permalink this comment James Tue Feb 2, 2010 at 06.39 am

The logo really does work when seen in context on the Visit france website.  I really like the flag concept, particularly when compared to the beret, which I personally find a little cliched. 

The mix of fonts are not my favouite but as I say, the logo as a whole does seem to work well on the website.  Well done!


gravatar

27

permalink this comment Gareth Coxon Tue Feb 2, 2010 at 07.28 am

Yes of course, apologises, maybe I should open my eyes before open my mouth. Great work.


gravatar

28

permalink this comment Martijn Tue Feb 2, 2010 at 02.31 pm

Hi Veerle

I won’t say I jumped high in the air but I think the final result is the best result. As you say, a designer needs to find a balance.

If I would have designed this logo there would be 2 things different:
- The bottom white part of the flag leaves a bit to much suggestion I think, although it could be my screen. I think I would have used a bit more gray there.
- The left alignment of “Visit France” is a bit to rigid to me. Have you tried to place “France” a bit more to the right? I think in that way the words could gain the same dynamic feeling that the flag has.


gravatar

29

permalink this comment Martijn Tue Feb 2, 2010 at 02.42 pm

Actually ... the longer I look at it, the more I like it ... Funny


gravatar

30

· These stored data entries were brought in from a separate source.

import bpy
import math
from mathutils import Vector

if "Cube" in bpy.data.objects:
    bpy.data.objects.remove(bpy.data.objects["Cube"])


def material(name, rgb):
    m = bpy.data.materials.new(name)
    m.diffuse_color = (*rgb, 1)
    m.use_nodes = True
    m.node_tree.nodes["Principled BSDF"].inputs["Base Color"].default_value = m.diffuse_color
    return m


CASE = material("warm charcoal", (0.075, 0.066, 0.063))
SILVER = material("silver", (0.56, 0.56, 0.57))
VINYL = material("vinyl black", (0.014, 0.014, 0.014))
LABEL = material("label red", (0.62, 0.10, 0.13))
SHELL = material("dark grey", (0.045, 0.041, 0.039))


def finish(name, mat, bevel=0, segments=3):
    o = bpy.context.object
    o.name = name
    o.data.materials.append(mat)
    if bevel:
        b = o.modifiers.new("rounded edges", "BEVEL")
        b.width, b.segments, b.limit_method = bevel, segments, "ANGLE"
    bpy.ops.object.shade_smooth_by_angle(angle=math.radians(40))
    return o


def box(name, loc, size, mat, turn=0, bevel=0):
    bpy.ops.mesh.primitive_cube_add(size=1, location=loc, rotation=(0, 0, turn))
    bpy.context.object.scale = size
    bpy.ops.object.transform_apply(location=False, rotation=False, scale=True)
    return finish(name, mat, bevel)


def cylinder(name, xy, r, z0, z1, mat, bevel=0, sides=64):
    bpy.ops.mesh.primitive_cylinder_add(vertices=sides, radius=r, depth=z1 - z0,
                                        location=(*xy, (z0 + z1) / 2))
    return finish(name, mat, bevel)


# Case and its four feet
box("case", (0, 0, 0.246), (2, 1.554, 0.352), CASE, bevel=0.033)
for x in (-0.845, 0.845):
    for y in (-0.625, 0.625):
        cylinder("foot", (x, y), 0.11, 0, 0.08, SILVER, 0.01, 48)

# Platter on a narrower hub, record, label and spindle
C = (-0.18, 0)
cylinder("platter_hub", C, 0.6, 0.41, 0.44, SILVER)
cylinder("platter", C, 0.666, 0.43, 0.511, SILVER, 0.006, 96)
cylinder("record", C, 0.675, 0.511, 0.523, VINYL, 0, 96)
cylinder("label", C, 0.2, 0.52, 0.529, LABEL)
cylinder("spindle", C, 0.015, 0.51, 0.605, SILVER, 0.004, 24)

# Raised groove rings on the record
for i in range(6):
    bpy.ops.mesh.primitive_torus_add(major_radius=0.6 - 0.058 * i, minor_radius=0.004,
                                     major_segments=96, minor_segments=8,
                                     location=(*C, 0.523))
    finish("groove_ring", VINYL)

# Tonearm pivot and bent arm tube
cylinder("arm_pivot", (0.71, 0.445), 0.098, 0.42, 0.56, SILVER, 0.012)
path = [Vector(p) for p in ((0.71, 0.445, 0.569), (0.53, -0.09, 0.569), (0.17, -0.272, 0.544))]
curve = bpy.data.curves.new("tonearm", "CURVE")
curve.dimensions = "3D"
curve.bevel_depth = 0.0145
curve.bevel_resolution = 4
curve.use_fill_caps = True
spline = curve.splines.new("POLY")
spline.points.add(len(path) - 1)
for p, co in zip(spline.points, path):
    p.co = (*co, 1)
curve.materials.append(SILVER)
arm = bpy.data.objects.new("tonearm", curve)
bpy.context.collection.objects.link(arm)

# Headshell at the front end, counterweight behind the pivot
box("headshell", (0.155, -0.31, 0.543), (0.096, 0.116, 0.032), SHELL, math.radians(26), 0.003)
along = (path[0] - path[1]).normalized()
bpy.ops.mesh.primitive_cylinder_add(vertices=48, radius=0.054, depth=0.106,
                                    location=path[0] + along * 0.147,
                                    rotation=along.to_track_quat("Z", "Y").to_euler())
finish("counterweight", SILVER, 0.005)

permalink this comment Safira Wed Feb 3, 2010 at 01.08 am

Absolutely love the end result. It looks very creative and the logo by itself is recognisible and nice.


gravatar

31

permalink this comment cottelletje Sun Feb 7, 2010 at 10.15 pm

Hello ! Love this logo ! You are so great in designing thanks for making tutorials for people so we can learn from a very appreciated artist !


gravatar

32

permalink this comment Joe Mon Feb 8, 2010 at 03.30 pm

Personally I really liked the beret version…


gravatar

33

permalink this comment Stephen Tue Feb 9, 2010 at 05.00 am

I had to laugh after reading Vincent’s comment about the barret looking for like a hot dog.  Had to take a double take.  Comparing the brush strokes I love the final result the realistic wave that is featured as opposed to the flat stroke.  Great job!


gravatar

34

permalink this comment Rob Sanderson Thu Feb 11, 2010 at 12.28 pm

The berret does look like a hot dog but it could have been adapted with more of a wave on the top to differentiate. I think that the problem with the end result is the curve in the white section but you are stuck here with the clients wishes and the end product so you are a bit damned if you do and damned if you don’t!  When I get something like this I think why - why do most tourists visit France. Great open spaces, unspoilt countryside, fantastic weather - how about a sun in the French colours?


gravatar

35

permalink this comment Samantha Thu Feb 11, 2010 at 09.18 pm

I’m not really sure why the design has received so much criticism on these comments.  I personally like it very much and think it fits the job it was intended for perfectly.  And at the end of the day, it’s the client that counts the most isn’t it?


gravatar

36

permalink this comment Heath Jordan Mon Feb 15, 2010 at 05.05 am

I really love the flag, not a huge fan of the font. Overall very nice



Commenting is not available in this weblog entry.

Flickrness

buy something from my Amazon wishlist